"Now we have to include an area code in our telephony dialing. This is synonymous to IPv4 to IPv6. We are running out of IP addresses globally. That is the reason for change."

IPv6 presents a number of challenges. Among them are the costs of transition. A 2005 report pegged the cost of U.S. transition to IPv6 at $75 billion.

CSC's Palermo noted that address management will also be an issue and that many hardware and software applications that people are used to working with in IPv4 environments will not operate under IPv6, including operating systems, network management systems, Active Directory, intrusion detection systems and many others.

Rosenberg noted that one of the critical elements in Global Crossing's network is the ability to handle the increased addressability that IPv6 provides.

It's all part of a multi-billion-dollar investment that Global Crossing has made into IPv6 infrastructure.

Rosenberg explained that the company wasn't going to rely on any one hardware vendor for IPv6 equipment.

As with IPv4 equipment, Cisco and Juniper Networks are the industry leaders.

Juniper is being deployed in China in what is arguably already the world's largest IPv6 network.

"We have a combination of platforms," Rosenberg said. "We have Juniper, we have Cisco and we work with both providers.
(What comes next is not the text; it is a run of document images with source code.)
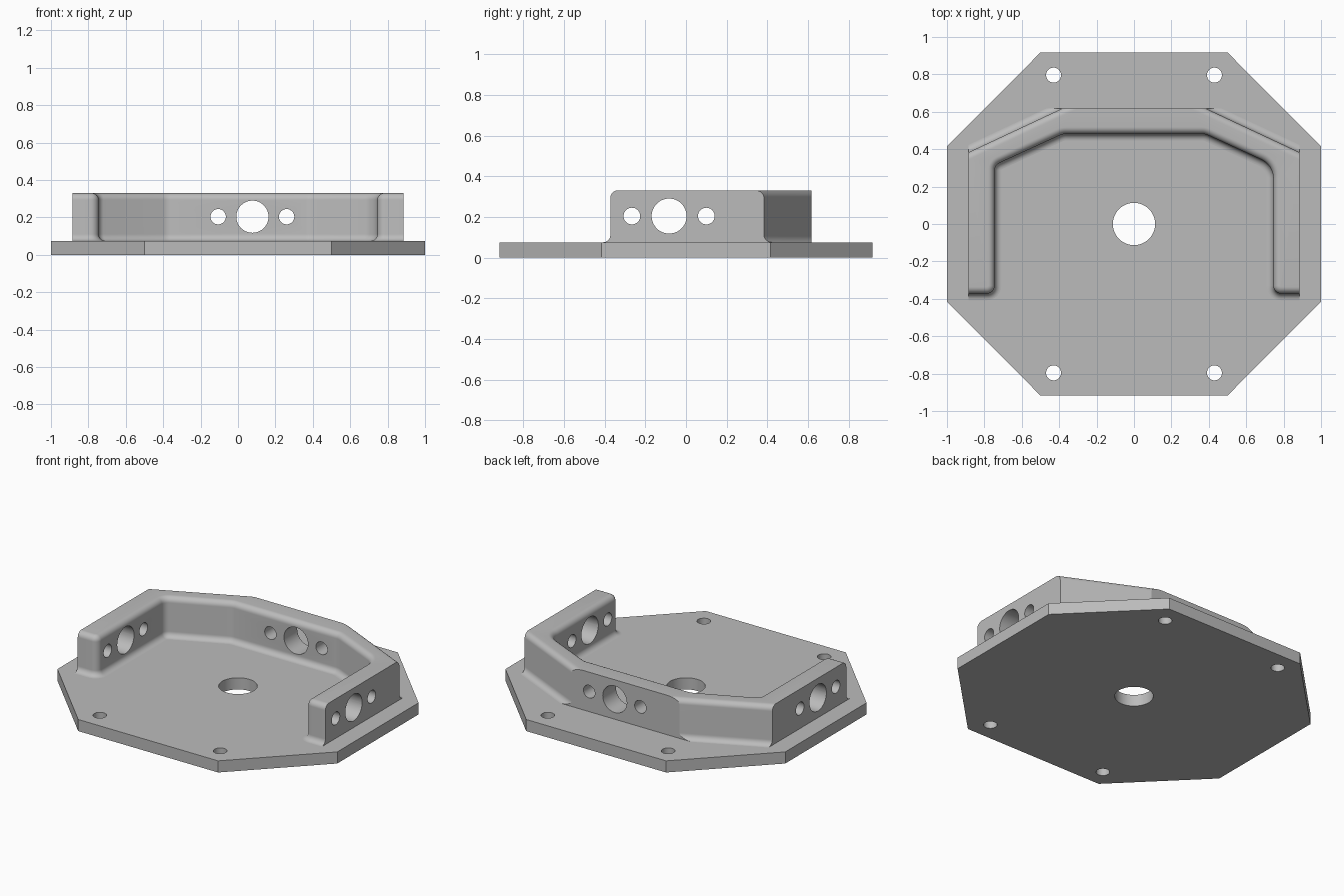
import bpy, bmesh, math
from mathutils import Vector, Matrix
from mathutils.geometry import intersect_line_line_2d

if "Cube" in bpy.data.objects:
    bpy.data.objects.remove(bpy.data.objects["Cube"], do_unlink=True)

grey = bpy.data.materials.new("plain grey")
grey.use_nodes = True
colour = (0.5, 0.5, 0.5, 1)
grey.diffuse_color = colour
grey.node_tree.nodes["Principled BSDF"].inputs["Base Color"].default_value = colour

PLATE_TOP, WALL_TOP, FILLET = 0.075, 0.33, 0.036


def add_object(name, bm):
    bmesh.ops.recalc_face_normals(bm, faces=bm.faces)
    mesh = bpy.data.meshes.new(name)
    bm.to_mesh(mesh)
    bm.free()
    mesh.materials.append(grey)
    obj = bpy.data.objects.new(name, mesh)
    bpy.context.collection.objects.link(obj)
    return obj


def loft(name, layers):
    """Skin a stack of (z, outline) loops and cap both ends."""
    bm = bmesh.new()
    loops = [[bm.verts.new((p[0], p[1], z)) for p in pts] for z, pts in layers]
    for low, high in zip(loops, loops[1:]):
        for i in range(len(low)):
            j = (i + 1) % len(low)
            bm.faces.new((low[i], low[j], high[j], high[i]))
    bm.faces.new(loops[0])
    bm.faces.new(loops[-1])
    return add_object(name, bm)


def drill(obj, holes):
    """Cut round holes given as (centre, axis, radius, depth)."""
    bm = bmesh.new()
    for centre, axis, radius, depth in holes:
        turn = Vector((0, 0, 1)).rotation_difference(Vector(axis)).to_matrix().to_4x4()
        bmesh.ops.create_cone(bm, cap_ends=True, segments=48, radius1=radius,
                              radius2=radius, depth=depth,
                              matrix=Matrix.Translation(centre) @ turn)
    cutter = add_object("hole_cutter", bm)
    cutter.hide_render = True
    mod = obj.modifiers.new("holes", 'BOOLEAN')
    mod.operation, mod.solver, mod.object = 'DIFFERENCE', 'EXACT', cutter
    bpy.ops.object.select_all(action='DESELECT')
    bpy.context.view_layer.objects.active = obj
    obj.select_set(True)
    bpy.ops.object.modifier_apply(modifier=mod.name)
    bpy.data.objects.remove(cutter, do_unlink=True)
    bpy.ops.object.shade_smooth_by_angle(angle=math.radians(22))


# Wall footprint, anticlockwise: corner, rounding radius (+ convex, - concave),
# and whether the side that starts here carries the fillet and rounded top
FOOTPRINT = [
    ((0.885, -0.372), 0, False), ((0.885, 0.383), 0, True),
    ((0.385, 0.617), 0, False), ((-0.385, 0.617), 0, True),
    ((-0.885, 0.383), 0, False), ((-0.885, -0.372), 0, True),
    ((-0.745, -0.372), 0.042, True), ((-0.745, 0.315), -0.045, True),
    ((-0.38, 0.482), -0.08, True), ((0.38, 0.482), -0.08, True),
    ((0.745, 0.315), -0.11, True), ((0.745, -0.372), 0.042, True),
]


def wall_outline(offset):
    sides, n = [], len(FOOTPRINT)
    for i, (corner, _, moves) in enumerate(FOOTPRINT):
        a, b = Vector(corner), Vector(FOOTPRINT[(i + 1) % n][0])
        along = (b - a).normalized()
        shift = Vector((along.y, -along.x)) * (offset if moves else 0)
        sides.append((a + shift, along))
    points = []
    for i, (_, radius, _) in enumerate(FOOTPRINT):
        (a, u), (b, v) = sides[i - 1], sides[i]
        corner = a + u * ((b - a).cross(v) / u.cross(v))
        if not radius:
            points.append(corner)
            continue
        # replace the corner by an arc tangent to both sides
        r = abs(radius + offset)
        turn = u.angle_signed(v)
        half = abs(turn) / 2
        centre = corner + (v - u).normalized() * r / math.cos(half)
        start = corner - u * r * math.tan(half) - centre
        sweep = math.copysign(abs(turn), u.cross(v))
        for k in range(9):
            arm = start.copy()
            arm.rotate(Matrix.Rotation(sweep * k / 8, 2))
            points.append(centre + arm)
    return points


# Base plate: stretched octagon with centre and corner holes
octagon = [(0.5, -0.917), (1, -0.415), (1, 0.415), (0.5, 0.917),
           (-0.5, 0.917), (-1, 0.415), (-1, -0.415), (-0.5, -0.917)]
plate = loft("base_plate", [(0, octagon), (PLATE_TOP, octagon)])
up = (0, 0, 1)
drill(plate, [((0, 0, 0), up, 0.113, 0.5)] +
      [((x, y, 0), up, 0.04, 0.5) for x in (-0.43, 0.43) for y in (-0.796, 0.796)])

# Wall: fillet at the foot, straight rise, rounded top edge
levels = [(0.04, FILLET)]
for k in range(9):
    t = math.radians(90 * k / 8)
    levels.append((PLATE_TOP + FILLET * (1 - math.cos(t)), FILLET * (1 - math.sin(t))))
for k in range(9):
    t = math.radians(90 * k / 8)
    levels.append((WALL_TOP - FILLET * (1 - math.sin(t)), -FILLET * (1 - math.cos(t))))
wall = loft("mounting_wall", [(z, wall_outline(d)) for z, d in levels])

# Cross holes: one large between two small, through the sides and the back
mid = 0.204
holes = []
for step, radius in ((-0.183, 0.041), (0, 0.086), (0.183, 0.041)):
    holes.append(((0, -0.083 + step, mid), (1, 0, 0), radius, 2.2))
    holes.append(((0.077 + step, 0.55, mid), (0, 1, 0), radius, 0.4))
drill(wall, holes)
"We obviously understand that IPv6 isn't specific to one vendor and is something that needs to be well-embraced and distributed through the industry, so we think it important to work with both providers."